- Digging to India:Modernity, Imperialism, and the Suez Canal
What of this piercing of the sands?
What of this union of the seas?
. . . . . . . . . . . . . . . . . . . .
This pot-pourri of East and West,
Pillau and potage à la bisque;—
Circassian belles whom WORTH has drest,
And Parisiennes à l'odalisque!
. . . . . . . . . . . . . . . . . . . .
What good or ill from LESSEPS' cut
Eastward and Westward shall proceed?—"Latest—From the Sphinx," Punch, 27 Nov. 1869: 210.
The Suez Canal opened in November 1869 with a spectacle that British writers typically described as "brilliant."1 Egypt's ruler, Khedive Ismail, hosted an enormous international party at which Eugénie, empress of France, was the guest of honor. Her yacht led a flotilla of vessels in a ceremonial first passage through the canal.2 A contemporary reporter announced that "probably to the future historian the year 1869 will be memorable solely as the date of the opening of the Suez Canal" ("Visions" 490). The opening of the canal was important enough to be the first item of news that Henry Stanley claimed to have shared with Dr. Livingstone upon finding the long-lost explorer in November 1871; "Do you know," Stanley asked, "that the Suez Canal is a fact—is opened, and a regular trade carried on between Europe and India through it?" (334).3 By the time E. M. Forster was finishing A Passage to India in the early 1920s, the Suez Canal had become a clichéd metaphor for the transition point between West and East. "Somewhere about Suez," Forster's narrator observes, "there is always a social change: the arrangements of Asia weaken and those of Europe begin to be felt" (285). A brief scene set at the opposite end of the canal, in Port Said, shows that the pivotal transition takes place not in Egypt, nor in [End Page 363] the town of Suez, but rather in the passage through the Suez Canal itself: "The clean sands heaped on each side of the canal, seemed to wipe off everything that was difficult or equivocal," everything related to the East, a site the narrator describes as "the strangest experience of all" (295, 314).
The Suez Canal's transformation into an icon of cultural juxtaposition within the paradigm of empire has its roots in the many British accounts of the opening of the canal. Despite the relatively small formal English presence at the celebration, the construction and inauguration of the Suez Canal drew the attention of all manner of Victorian writers. Accounts appeared in Blackwood's Edinburgh Magazine, a consistently Tory publication; in the Fortnightly Review, which the Wellesley Index to Victorian Periodicals describes as "a great liberal periodical" (2: 176); in the emphatically Christian Good Words; and in nonpartisan publications such as Saint Paul's and the Contemporary Review, among others. Numerous books referring to the canal and its opening also appeared during the early 1870s, some based on prior periodical reports. Amid this proliferation, no single account stood out, such that historian D. A. Farnie is perhaps correct in arguing that "the intellectual élite failed to produce a single worthy memorial of the occasion among the 245 books, articles and pamphlets published on the subject of the Canal in 1869–70" (87). Worthy memorials or not, these accounts are interesting not only for their documentary value but more importantly for what they reveal about the ways in which British intellectuals projected onto Egypt and the canal their ongoing endeavor to define modernity and to situate the modern within an unsteady international political context. Through a reading of contemporary British records of the canal's formal opening, this essay will analyze British efforts to come to terms with Egypt's newly ambiguous position between the historical and the modern, between the East and the West. These efforts demonstrate the degree to which designations of modernity both derive from and support conventions of national difference.

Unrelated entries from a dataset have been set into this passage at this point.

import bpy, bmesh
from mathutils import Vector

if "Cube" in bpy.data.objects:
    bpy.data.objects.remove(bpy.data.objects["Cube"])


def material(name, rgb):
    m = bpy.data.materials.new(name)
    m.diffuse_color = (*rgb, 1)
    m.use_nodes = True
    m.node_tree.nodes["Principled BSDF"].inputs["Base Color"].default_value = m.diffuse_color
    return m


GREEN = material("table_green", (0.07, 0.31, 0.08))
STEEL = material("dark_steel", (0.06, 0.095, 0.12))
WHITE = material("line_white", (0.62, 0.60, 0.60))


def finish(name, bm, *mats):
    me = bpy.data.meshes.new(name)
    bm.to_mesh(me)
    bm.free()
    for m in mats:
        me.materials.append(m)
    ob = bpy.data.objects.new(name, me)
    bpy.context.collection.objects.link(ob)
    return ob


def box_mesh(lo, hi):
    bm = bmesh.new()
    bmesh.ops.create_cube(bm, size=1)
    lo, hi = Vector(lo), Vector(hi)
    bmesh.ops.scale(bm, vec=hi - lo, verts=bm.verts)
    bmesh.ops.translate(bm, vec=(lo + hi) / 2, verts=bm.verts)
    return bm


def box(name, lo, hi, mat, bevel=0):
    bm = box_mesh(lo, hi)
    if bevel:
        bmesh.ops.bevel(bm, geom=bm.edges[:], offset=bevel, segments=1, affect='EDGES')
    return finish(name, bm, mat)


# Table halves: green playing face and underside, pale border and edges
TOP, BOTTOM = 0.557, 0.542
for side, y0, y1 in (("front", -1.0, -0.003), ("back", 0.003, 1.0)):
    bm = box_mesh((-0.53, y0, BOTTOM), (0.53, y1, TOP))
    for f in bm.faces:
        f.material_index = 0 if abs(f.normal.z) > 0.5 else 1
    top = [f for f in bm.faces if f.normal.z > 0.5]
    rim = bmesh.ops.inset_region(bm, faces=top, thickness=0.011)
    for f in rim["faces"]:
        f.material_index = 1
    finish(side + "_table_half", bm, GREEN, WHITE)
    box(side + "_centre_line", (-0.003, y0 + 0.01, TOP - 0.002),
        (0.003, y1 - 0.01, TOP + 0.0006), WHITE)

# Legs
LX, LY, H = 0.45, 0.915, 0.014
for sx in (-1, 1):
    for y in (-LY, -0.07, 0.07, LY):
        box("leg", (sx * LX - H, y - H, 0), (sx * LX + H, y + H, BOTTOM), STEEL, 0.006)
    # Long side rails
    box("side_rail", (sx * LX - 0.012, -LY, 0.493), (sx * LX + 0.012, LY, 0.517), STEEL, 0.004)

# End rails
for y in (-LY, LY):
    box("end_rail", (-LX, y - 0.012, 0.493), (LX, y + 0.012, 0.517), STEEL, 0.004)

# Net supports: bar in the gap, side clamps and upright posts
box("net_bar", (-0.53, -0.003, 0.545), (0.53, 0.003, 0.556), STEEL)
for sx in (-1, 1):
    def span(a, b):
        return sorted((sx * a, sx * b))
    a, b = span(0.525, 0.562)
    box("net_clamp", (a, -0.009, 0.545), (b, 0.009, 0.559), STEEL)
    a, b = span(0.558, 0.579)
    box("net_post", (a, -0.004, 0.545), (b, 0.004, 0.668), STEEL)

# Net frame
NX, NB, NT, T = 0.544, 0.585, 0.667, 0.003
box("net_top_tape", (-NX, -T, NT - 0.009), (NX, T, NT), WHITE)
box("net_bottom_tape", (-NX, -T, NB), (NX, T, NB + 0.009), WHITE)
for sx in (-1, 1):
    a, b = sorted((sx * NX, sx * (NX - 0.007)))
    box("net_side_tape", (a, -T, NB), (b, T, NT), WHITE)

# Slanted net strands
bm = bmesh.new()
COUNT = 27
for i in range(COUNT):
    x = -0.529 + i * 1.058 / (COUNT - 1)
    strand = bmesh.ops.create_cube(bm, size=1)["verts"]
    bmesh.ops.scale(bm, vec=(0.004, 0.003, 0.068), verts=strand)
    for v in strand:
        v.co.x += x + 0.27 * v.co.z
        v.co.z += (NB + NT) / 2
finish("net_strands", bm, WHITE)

I will focus particularly on the reports written by William George Hamley (1815–93), a colonel in the Corps of Royal Engineers who was also a novelist and a longtime contributor to Blackwood's. Under the pseudonym "Scamper," Hamley wrote a four-part series of lengthy articles on Egypt and the...